Coalition forces continued to find evidence of CW after major combat operations had concluded. The US unit around Taji, just north of Baghdad discovered pesticides in one of the largest ammo dumps in Iraq. The unit wanted to use the ammo dump for their own operations, when they discovered the pesticides in “non-standard” drums that were smaller in diameter but much longer than the standard 55-gallon drums.
Then in January of this year, Danish forces discovered 120mm mortar shells with a mysterious liquid inside that initially tested positive for blister agents. Further tests in Southern Iraq and in the US were, of course, negative. The Danish Army said, “It is unclear why the initial field tests were wrong.” This is the understatement of the year, and also points to a most basic question: If it wasn’t a chemical agent, what was it? More pesticides? Dishwashing detergent? From this old soldier’s perspective, I gain nothing from putting a liquid in my mortar rounds unless that stuff will do bad things to the enemy.
Virtually all agencies concerned with Iraq’s WMD programs have reached the conclusion that Saddam was an expert at delay, dispersion, and deception. His nuclear program had restarted as reported earlier this year by Dr. Kay, the previous head of the ISG. Also, “seed agents” and other bio-toxins had been dispersed throughout Baghdad and Iraq to form the basis for the regeneration of a full-fledged BW program. This modus operandi was no different for the regeneration of Saddam’s chemical weapons program. Operating under the guise of legitimate industrial and agricultural chemical production and storage, Iraq would have gone into full-scale conversion of its stockpile of chemical precursors into weaponized agents, had the Coalition not attacked and seized Iraq.
What is stunning is that the ISG seems incapable of connecting the dots to present to the American people the clear evidence of Saddam’s flouting of 12 years of UN resolutions, and the grave consequences if we had failed to act. The ISG also owes a detailed explanation to DoD as to how 12 years of research, development, and money has apparently gone down the drain in the effort to upgrade the military’s chemical detection capability and NBC training regimen.
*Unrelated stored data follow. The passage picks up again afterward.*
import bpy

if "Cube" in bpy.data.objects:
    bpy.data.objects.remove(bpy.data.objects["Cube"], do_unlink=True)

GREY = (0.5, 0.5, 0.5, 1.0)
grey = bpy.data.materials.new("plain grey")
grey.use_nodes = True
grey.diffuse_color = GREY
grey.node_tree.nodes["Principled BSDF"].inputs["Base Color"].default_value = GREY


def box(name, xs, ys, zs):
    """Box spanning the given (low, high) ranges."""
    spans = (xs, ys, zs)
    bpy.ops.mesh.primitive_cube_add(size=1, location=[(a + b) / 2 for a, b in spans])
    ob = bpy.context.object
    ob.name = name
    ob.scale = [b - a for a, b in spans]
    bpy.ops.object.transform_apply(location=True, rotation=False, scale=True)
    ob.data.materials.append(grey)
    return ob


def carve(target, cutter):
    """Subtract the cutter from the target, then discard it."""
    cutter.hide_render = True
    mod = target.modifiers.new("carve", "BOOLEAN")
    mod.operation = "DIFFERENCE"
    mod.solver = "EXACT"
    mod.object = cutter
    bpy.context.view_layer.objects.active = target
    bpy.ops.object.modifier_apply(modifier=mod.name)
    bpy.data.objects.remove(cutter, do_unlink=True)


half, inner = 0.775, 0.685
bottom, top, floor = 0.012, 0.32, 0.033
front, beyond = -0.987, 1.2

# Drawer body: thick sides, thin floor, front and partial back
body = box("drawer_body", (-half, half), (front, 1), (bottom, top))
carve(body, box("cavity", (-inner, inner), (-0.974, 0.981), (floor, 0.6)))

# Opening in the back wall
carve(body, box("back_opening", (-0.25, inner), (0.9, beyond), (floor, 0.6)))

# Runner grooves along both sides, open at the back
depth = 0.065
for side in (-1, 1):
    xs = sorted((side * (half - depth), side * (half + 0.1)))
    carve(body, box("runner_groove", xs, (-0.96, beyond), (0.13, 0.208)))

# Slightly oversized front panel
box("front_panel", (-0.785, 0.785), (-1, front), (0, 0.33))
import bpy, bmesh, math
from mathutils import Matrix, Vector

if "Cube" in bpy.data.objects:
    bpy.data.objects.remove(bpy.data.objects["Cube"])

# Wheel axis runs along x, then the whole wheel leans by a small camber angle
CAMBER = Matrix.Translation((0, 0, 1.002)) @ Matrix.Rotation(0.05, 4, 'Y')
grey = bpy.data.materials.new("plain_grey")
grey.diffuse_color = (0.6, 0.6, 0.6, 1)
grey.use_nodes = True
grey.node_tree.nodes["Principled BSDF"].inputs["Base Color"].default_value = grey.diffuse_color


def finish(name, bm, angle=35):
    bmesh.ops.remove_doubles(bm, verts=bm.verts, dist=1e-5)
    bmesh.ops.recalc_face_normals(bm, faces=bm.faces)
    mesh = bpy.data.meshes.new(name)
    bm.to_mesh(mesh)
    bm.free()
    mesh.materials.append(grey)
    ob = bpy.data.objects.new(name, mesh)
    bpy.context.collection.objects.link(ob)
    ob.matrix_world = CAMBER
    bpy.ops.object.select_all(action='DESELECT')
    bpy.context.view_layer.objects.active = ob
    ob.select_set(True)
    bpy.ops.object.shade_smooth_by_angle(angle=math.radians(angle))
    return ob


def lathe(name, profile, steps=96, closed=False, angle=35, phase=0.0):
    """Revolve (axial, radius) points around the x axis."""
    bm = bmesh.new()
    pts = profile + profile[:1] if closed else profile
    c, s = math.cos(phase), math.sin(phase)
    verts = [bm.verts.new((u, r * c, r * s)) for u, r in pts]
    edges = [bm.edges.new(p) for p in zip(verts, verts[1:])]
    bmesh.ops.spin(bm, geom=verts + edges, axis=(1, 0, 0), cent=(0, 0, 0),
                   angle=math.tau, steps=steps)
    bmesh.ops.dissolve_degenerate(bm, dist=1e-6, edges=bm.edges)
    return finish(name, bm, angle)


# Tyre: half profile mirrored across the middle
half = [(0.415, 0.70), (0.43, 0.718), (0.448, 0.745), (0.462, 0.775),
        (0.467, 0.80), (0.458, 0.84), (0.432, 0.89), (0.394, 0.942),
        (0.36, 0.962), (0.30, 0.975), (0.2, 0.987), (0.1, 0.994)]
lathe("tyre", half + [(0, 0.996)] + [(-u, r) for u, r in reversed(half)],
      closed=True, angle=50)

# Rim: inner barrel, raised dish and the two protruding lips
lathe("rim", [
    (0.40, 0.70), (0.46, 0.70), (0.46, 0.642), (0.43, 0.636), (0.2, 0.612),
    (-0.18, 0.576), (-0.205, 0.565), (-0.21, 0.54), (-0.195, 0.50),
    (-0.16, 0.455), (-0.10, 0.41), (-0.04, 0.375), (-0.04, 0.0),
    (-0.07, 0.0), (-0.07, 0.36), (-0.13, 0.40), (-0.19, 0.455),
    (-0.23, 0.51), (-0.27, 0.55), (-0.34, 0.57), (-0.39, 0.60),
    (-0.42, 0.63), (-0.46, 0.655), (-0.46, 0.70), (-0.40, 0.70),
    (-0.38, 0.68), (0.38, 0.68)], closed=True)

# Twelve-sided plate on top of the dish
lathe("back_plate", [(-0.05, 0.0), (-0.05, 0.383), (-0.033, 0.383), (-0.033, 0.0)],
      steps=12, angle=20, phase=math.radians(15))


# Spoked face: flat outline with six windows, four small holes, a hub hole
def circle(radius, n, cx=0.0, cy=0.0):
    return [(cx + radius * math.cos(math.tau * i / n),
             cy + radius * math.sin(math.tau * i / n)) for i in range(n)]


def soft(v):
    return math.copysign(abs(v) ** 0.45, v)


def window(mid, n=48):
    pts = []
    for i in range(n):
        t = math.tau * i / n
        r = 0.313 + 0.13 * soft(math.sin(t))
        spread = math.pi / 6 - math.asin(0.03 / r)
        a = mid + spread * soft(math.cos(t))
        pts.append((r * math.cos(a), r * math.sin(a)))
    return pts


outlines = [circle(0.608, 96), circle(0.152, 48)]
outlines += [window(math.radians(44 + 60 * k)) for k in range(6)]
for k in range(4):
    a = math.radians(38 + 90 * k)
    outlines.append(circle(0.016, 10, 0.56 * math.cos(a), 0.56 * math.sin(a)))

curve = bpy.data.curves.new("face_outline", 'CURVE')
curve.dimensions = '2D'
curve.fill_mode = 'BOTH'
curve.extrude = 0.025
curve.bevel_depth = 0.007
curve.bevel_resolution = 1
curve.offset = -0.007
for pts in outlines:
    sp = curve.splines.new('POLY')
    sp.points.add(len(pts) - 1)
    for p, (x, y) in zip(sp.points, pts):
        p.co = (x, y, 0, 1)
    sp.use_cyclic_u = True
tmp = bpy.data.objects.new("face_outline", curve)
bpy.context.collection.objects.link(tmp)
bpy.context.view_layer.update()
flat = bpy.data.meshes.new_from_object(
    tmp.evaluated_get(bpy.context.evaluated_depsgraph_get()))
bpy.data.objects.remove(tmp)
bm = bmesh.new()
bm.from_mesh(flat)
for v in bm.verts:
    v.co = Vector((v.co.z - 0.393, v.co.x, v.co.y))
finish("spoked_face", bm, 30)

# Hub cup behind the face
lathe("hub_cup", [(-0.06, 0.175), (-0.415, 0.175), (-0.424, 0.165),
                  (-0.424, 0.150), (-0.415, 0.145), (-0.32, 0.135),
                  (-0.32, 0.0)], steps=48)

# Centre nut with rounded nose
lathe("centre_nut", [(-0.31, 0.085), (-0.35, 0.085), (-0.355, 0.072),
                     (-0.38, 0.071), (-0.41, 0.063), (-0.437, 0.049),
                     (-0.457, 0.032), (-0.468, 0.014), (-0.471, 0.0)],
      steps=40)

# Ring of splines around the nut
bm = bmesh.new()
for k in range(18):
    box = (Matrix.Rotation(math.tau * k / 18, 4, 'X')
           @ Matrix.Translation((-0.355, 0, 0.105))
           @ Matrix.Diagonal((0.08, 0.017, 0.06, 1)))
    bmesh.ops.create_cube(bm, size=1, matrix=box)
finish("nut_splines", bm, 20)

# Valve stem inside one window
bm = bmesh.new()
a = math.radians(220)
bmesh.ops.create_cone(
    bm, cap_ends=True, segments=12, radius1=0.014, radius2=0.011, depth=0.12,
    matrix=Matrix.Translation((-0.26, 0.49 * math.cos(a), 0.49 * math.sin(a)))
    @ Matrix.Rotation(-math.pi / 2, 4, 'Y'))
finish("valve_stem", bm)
That the ISG can consistently contradict other technical specialists, while ignoring years of UNSCOM and US intelligence assessments, without accountability is unconscionable, and must be rectified as soon as possible.
Douglas Hanson was a US Army cavalry reconnaissance officer for 20 years, and is a Gulf War I combat veteran. He was an Atomic Demolitions Munitions (ADM) Security Officer, and a Nuclear, Biological, and Chemical Defense Officer. As a civilian analyst, he has worked on stability and support operations in Bosnia, and was initially an operations officer in the operations/intelligence cell of the Requirements Coordination Office of the CPA in Baghdad. He was later assigned as the Chief of Staff of the Ministry of Science and Technology.